The answer should be each line of the records that contains the word "SOLIDIFY"; please copy them all.

▶ Records shown
┄┄┄┄┄┄
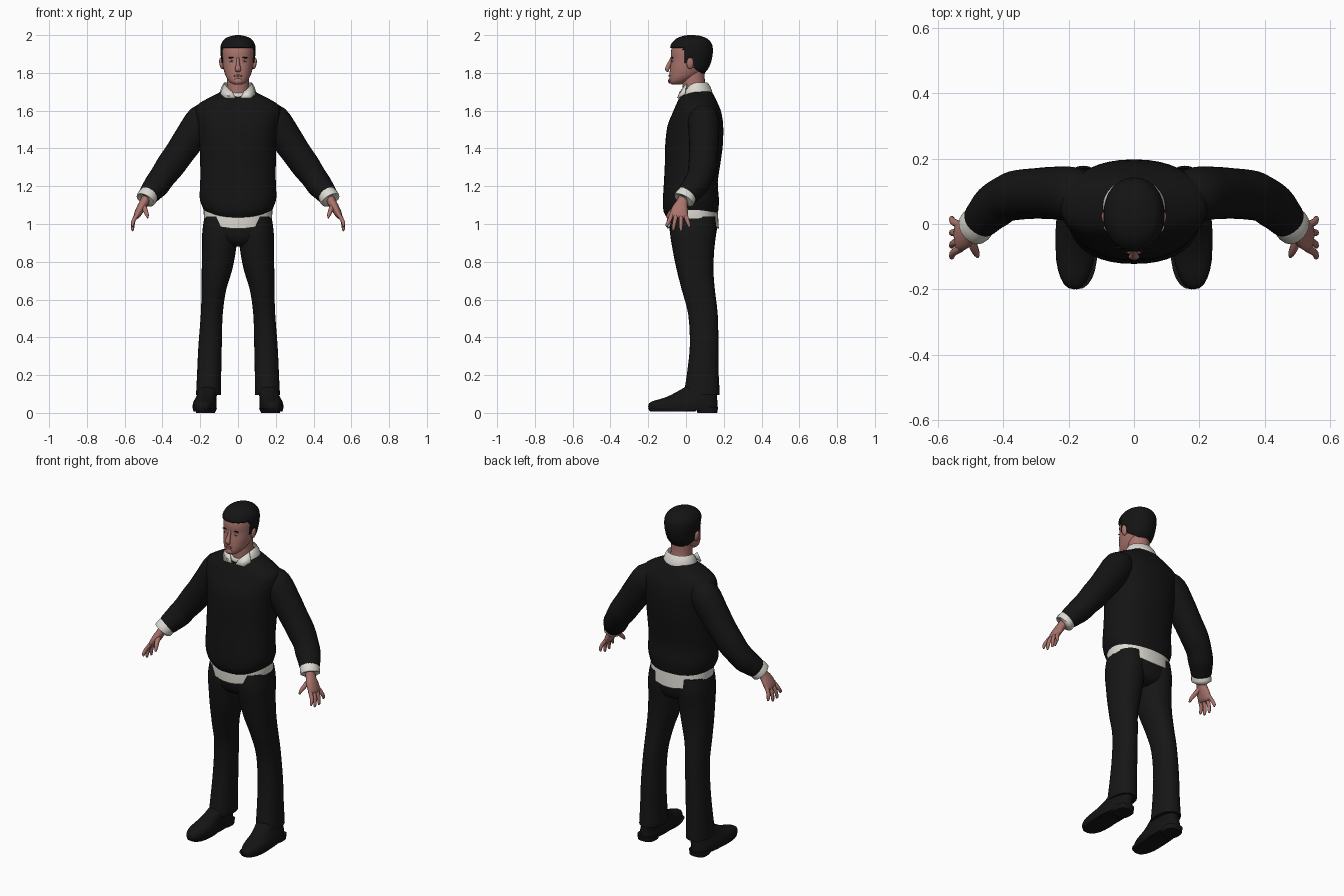
import bpy, bmesh, math
from mathutils import Vector, Matrix
from mathutils.bvhtree import BVHTree


def material(name, rgb):
    m = bpy.data.materials.new(name)
    m.diffuse_color = (*rgb, 1)
    return m


BLACK = material("black knit", (0.007, 0.007, 0.007))
TROUSER = material("black cloth", (0.008, 0.008, 0.008))
LEATHER = material("black leather", (0.007, 0.007, 0.007))
HAIR = material("dark hair", (0.007, 0.007, 0.007))
SKIN = material("skin", (0.40, 0.175, 0.15))
LIP = material("lip", (0.25, 0.09, 0.08))
SHIRT = material("off white shirt", (0.72, 0.70, 0.64))
EYE = material("eye white", (0.50, 0.50, 0.52))
IRIS = material("iris", (0.03, 0.045, 0.06))


def finish(name, bm, mat, mirror=False):
    bmesh.ops.recalc_face_normals(bm, faces=bm.faces)
    me = bpy.data.meshes.new(name)
    bm.to_mesh(me)
    bm.free()
    me.materials.append(mat)
    ob = bpy.data.objects.new(name, me)
    bpy.context.collection.objects.link(ob)
    if mirror:
        ob.modifiers.new("mirror", 'MIRROR')
    return ob


def spline(rows, k):
    """Catmull-Rom interpolation of parameter rows."""
    out = []
    for i in range(len(rows) - 1):
        quad = rows[max(i - 1, 0)], rows[i], rows[i + 1], rows[min(i + 2, len(rows) - 1)]
        for j in range(k):
            t = j / k
            out.append([0.5 * (2 * b + (c - a) * t + (2 * a - 5 * b + 4 * c - d) * t * t
                               + (3 * b - a - 3 * c + d) * t ** 3) for a, b, c, d in zip(*quad)])
    return out + [list(rows[-1])]


def skin_rings(rings, caps=True):
    bm = bmesh.new()
    vs = [[bm.verts.new(p) for p in r] for r in rings]
    n = len(rings[0])
    for a, b in zip(vs, vs[1:]):
        for i in range(n):
            bm.faces.new((a[i], a[(i + 1) % n], b[(i + 1) % n], b[i]))
    if caps:
        bm.faces.new(vs[0])
        bm.faces.new(vs[-1])
    return bm


def loft(rows, n=32, k=3, e=1.0, shear=0.0, caps=True):
    """Level rings: z, centre x, front y, back y, half width, front dip, back dip."""
    def power(v):
        return math.copysign(abs(v) ** e, v)
    rings = []
    for r in spline([tuple(r) + (0,) * (7 - len(r)) for r in rows], k):
        z, cx, yf, yb, rx, df, db = r
        ring = []
        for i in range(n):
            c, s = math.cos(math.tau * i / n), math.sin(math.tau * i / n)
            y = (yf + yb) / 2 + (yb - yf) / 2 * power(s)
            ring.append((cx + rx * power(c) + shear * y, y, z - (df if s < 0 else db) * s * s))
        rings.append(ring)
    return skin_rings(rings, caps)


def tube(rows, n=16, k=3):
    """Tube along a path: x, y, z, radius across, radius fore-and-aft."""
    pts = spline(rows, k)
    rings = []
    for i, p in enumerate(pts):
        t = Vector(pts[min(i + 1, len(pts) - 1)][:3]) - Vector(pts[max(i - 1, 0)][:3])
        u = t.cross(Vector((0, 1, 0))).normalized()
        v = t.cross(u).normalized()
        rings.append([Vector(p[:3]) + u * p[3] * math.cos(math.tau * j / n)
                      + v * p[4] * math.sin(math.tau * j / n) for j in range(n)])
    return skin_rings(rings)


def blob(name, loc, size, mat, mirror=False, turn=0):
    bm = bmesh.new()
    m = Matrix.Translation(loc) @ Matrix.Rotation(turn, 4, 'Y') @ Matrix.Diagonal((*size, 1))
    bmesh.ops.create_uvsphere(bm, u_segments=16, v_segments=10, radius=1, matrix=m)
    return finish(name, bm, mat, mirror)


# Sweater body and sleeves
finish("sweater", loft([
    (1.068, 0, -.095, .165, .178, .042, .02), (1.095, 0, -.118, .172, .19, .03, .015),
    (1.14, 0, -.122, .174, .203, .015, .005), (1.22, 0, -.117, .168, .2), (1.32, 0, -.112, .182, .2),
    (1.42, 0, -.11, .195, .203), (1.52, 0, -.098, .197, .213), (1.59, 0, -.07, .187, .226),
    (1.63, 0, -.053, .172, .215), (1.665, 0, -.036, .156, .16), (1.69, 0, -.02, .143, .11, .01),
    (1.705, 0, -.01, .13, .085, .03)], n=40, e=.88), BLACK)
finish("sleeve", tube([
    (.14, .09, 1.60, .05, .06), (.185, .092, 1.555, .085, .082), (.25, .095, 1.462, .084, .08),
    (.31, .093, 1.375, .078, .077), (.36, .088, 1.305, .076, .076), (.40, .074, 1.25, .069, .07),
    (.43, .052, 1.207, .068, .069), (.452, .03, 1.18, .062, .062), (.472, .008, 1.155, .055, .056),
    (.476, .004, 1.15, .045, .046)], n=24), BLACK, True)

# Shirt tail, cuffs, collar
finish("shirt_tail", loft([
    (1.10, 0, -.10, .165, .18, .03, .01), (1.06, 0, -.102, .17, .182, .04, .02),
    (1.03, 0, -.1, .174, .18, .055, .055), (1.03, 0, -.085, .16, .168, .05, .05)],
    n=40, k=1, e=.9), SHIRT)
finish("cuff", tube([
    (.462, .015, 1.168, .05, .05), (.478, .0, 1.147, .053, .056), (.49, -.012, 1.127, .052, .056),
    (.492, -.014, 1.124, .036, .04)], n=20, k=2), SHIRT, True)
finish("collar", loft([
    (1.66, 0, -.03, .142, .098), (1.70, 0, -.028, .139, .095, .015),
    (1.728, 0, -.022, .128, .086, .035), (1.748, 0, -.012, .115, .074, .06)], caps=False), SHIRT)
bm = bmesh.new()
bm.faces.new([bm.verts.new(p) for p in (
    (.074, .0, 1.742), (.094, -.012, 1.69), (.068, -.046, 1.668), (.014, -.047, 1.668), (.03, -.034, 1.70))])
flap = finish("collar_point", bm, SHIRT, True)
flap.modifiers.new("thickness", 'SOLIDIFY').thickness = .008

# Trousers
finish("trouser_seat", loft([
    (1.07, 0, -.085, .155, .172), (1.0, 0, -.088, .165, .182), (.94, 0, -.082, .158, .178),
    (.90, 0, -.06, .14, .13), (.88, 0, -.02, .1, .06)], e=.9), TROUSER)
finish("trouser_leg", loft([
    (1.04, .092, -.08, .155, .085), (.96, .096, -.085, .16, .093), (.87, .1, -.072, .15, .09),
    (.76, .111, -.05, .145, .081), (.65, .128, -.022, .153, .065), (.52, .139, .012, .168, .058),
    (.35, .148, .02, .172, .062), (.2, .153, .004, .173, .064), (.12, .155, -.008, .178, .066),
    (.095, .156, -.008, .178, .066)], n=28, e=.9), TROUSER, True)

# Shoes: upper, sole and heel
finish("shoe_upper", loft([
    (.012, .176, -.195, .165, .06), (.035, .176, -.2, .168, .063), (.058, .175, -.186, .166, .06),
    (.08, .17, -.115, .165, .055), (.1, .165, -.07, .164, .052), (.125, .16, -.025, .162, .05),
    (.14, .16, .0, .15, .045)], n=28, e=.85, shear=-.04), LEATHER, True)
finish("shoe_sole", loft([
    (.008, .176, -.19, .05, .058), (.022, .176, -.2, .06, .064)], n=24, k=1, e=.85), LEATHER, True)
finish("shoe_heel", loft([
    (.0, .172, .06, .165, .05), (.03, .172, .055, .17, .053)], n=24, k=1, e=.7), LEATHER, True)

# Hands
finish("palm", tube([
    (.476, -.002, 1.155, .026, .032), (.497, -.02, 1.115, .024, .031), (.517, -.032, 1.08, .022, .044),
    (.535, -.038, 1.045, .018, .047), (.54, -.04, 1.032, .01, .04)]), SKIN, True)
for base, tip, low in ((-.074, -.1, .985), (-.05, -.067, .965), (-.026, -.027, .963), (-.004, .016, .982)):
    finish("finger", tube([
        (.53, base, 1.055, .011, .012), (.552, (base + tip) / 2, 1.02, .0105, .011),
        (.558, tip, low + .012, .008, .009), (.556, tip, low, .004, .004)], n=10), SKIN, True)
finish("thumb", tube([
    (.50, -.03, 1.10, .014, .017), (.492, -.066, 1.075, .013, .014),
    (.482, -.09, 1.05, .01, .011), (.478, -.1, 1.032, .004, .005)], n=10), SKIN, True)

# Neck and head
finish("neck", loft([
    (1.62, 0, -.02, .125, .075), (1.69, 0, -.018, .115, .062), (1.75, 0, -.02, .1, .059),
    (1.82, 0, -.02, .1, .06)], n=24), SKIN)
head_bm = loft([
    (1.738, 0, -.076, -.03, .02), (1.75, 0, -.086, .0, .042), (1.775, 0, -.088, .05, .061),
    (1.80, 0, -.087, .085, .071), (1.83, 0, -.084, .11, .079), (1.87, 0, -.079, .125, .083),
    (1.91, 0, -.08, .13, .085), (1.95, 0, -.068, .125, .08), (1.98, 0, -.035, .095, .058),
    (1.992, 0, 0, .05, .02)], e=.92)
face_tree = BVHTree.FromBMesh(head_bm)
finish("head", head_bm, SKIN)


def hairline(y):
    if y < -.012:
        return 1.936
    if y < .016:
        return 1.85
    if y < .036:
        return 1.875
    return 1.835 - (y - .036) * .75


# Hair: a slightly larger shell trimmed along the hairline
hair_bm = loft([
    (1.775, 0, -.05, .08, .062), (1.80, 0, -.08, .1, .075), (1.83, 0, -.082, .122, .084),
    (1.87, 0, -.083, .136, .089), (1.91, 0, -.085, .142, .093), (1.95, 0, -.08, .138, .09),
    (1.98, 0, -.053, .115, .07), (1.995, 0, -.018, .078, .036), (2.0, 0, .01, .045, .01)],
    n=64, k=7, e=.94)
low = [f for f in hair_bm.faces
       if f.calc_center_median().z < hairline(f.calc_center_median().y)]
bmesh.ops.delete(hair_bm, geom=low, context='FACES')
hair = finish("hair", hair_bm, HAIR)
thick = hair.modifiers.new("thickness", 'SOLIDIFY')
thick.thickness = .006

# Ears, nose and painted face details set on the face surface
blob("ear", (.088, .022, 1.85), (.011, .019, .031), SKIN, True, .15)
finish("nose", tube([
    (0, -.074, 1.885, .006, .006), (0, -.085, 1.855, .009, .01), (0, -.095, 1.832, .013, .012),
    (0, -.1, 1.818, .017, .011), (0, -.092, 1.808, .012, .006)], n=14), SKIN)


def on_face(x, z):
    return face_tree.ray_cast(Vector((x, -1, z)), Vector((0, 1, 0)))[0]


blob("eye", on_face(.034, 1.862), (.013, .004, .0055), EYE, True)
blob("iris", on_face(.034, 1.862) + Vector((0, -.002, 0)), (.0052, .0035, .0052), IRIS, True)
blob("eyebrow", on_face(.035, 1.881), (.019, .005, .0035), HAIR, True, .08)
blob("mouth", on_face(0, 1.785), (.024, .005, .0055), LIP)
blob("chin", on_face(0, 1.757), (.022, .007, .014), SKIN)

# Smooth shading with sharp creases kept
for ob in bpy.context.scene.objects:
    ob.select_set(True)
    bpy.context.view_layer.objects.active = ob
bpy.ops.object.shade_smooth_by_angle(angle=math.radians(50))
┄┄┄┄┄┄
▶ Expected output
flap.modifiers.new("thickness", 'SOLIDIFY').thickness = .008
thick = hair.modifiers.new("thickness", 'SOLIDIFY')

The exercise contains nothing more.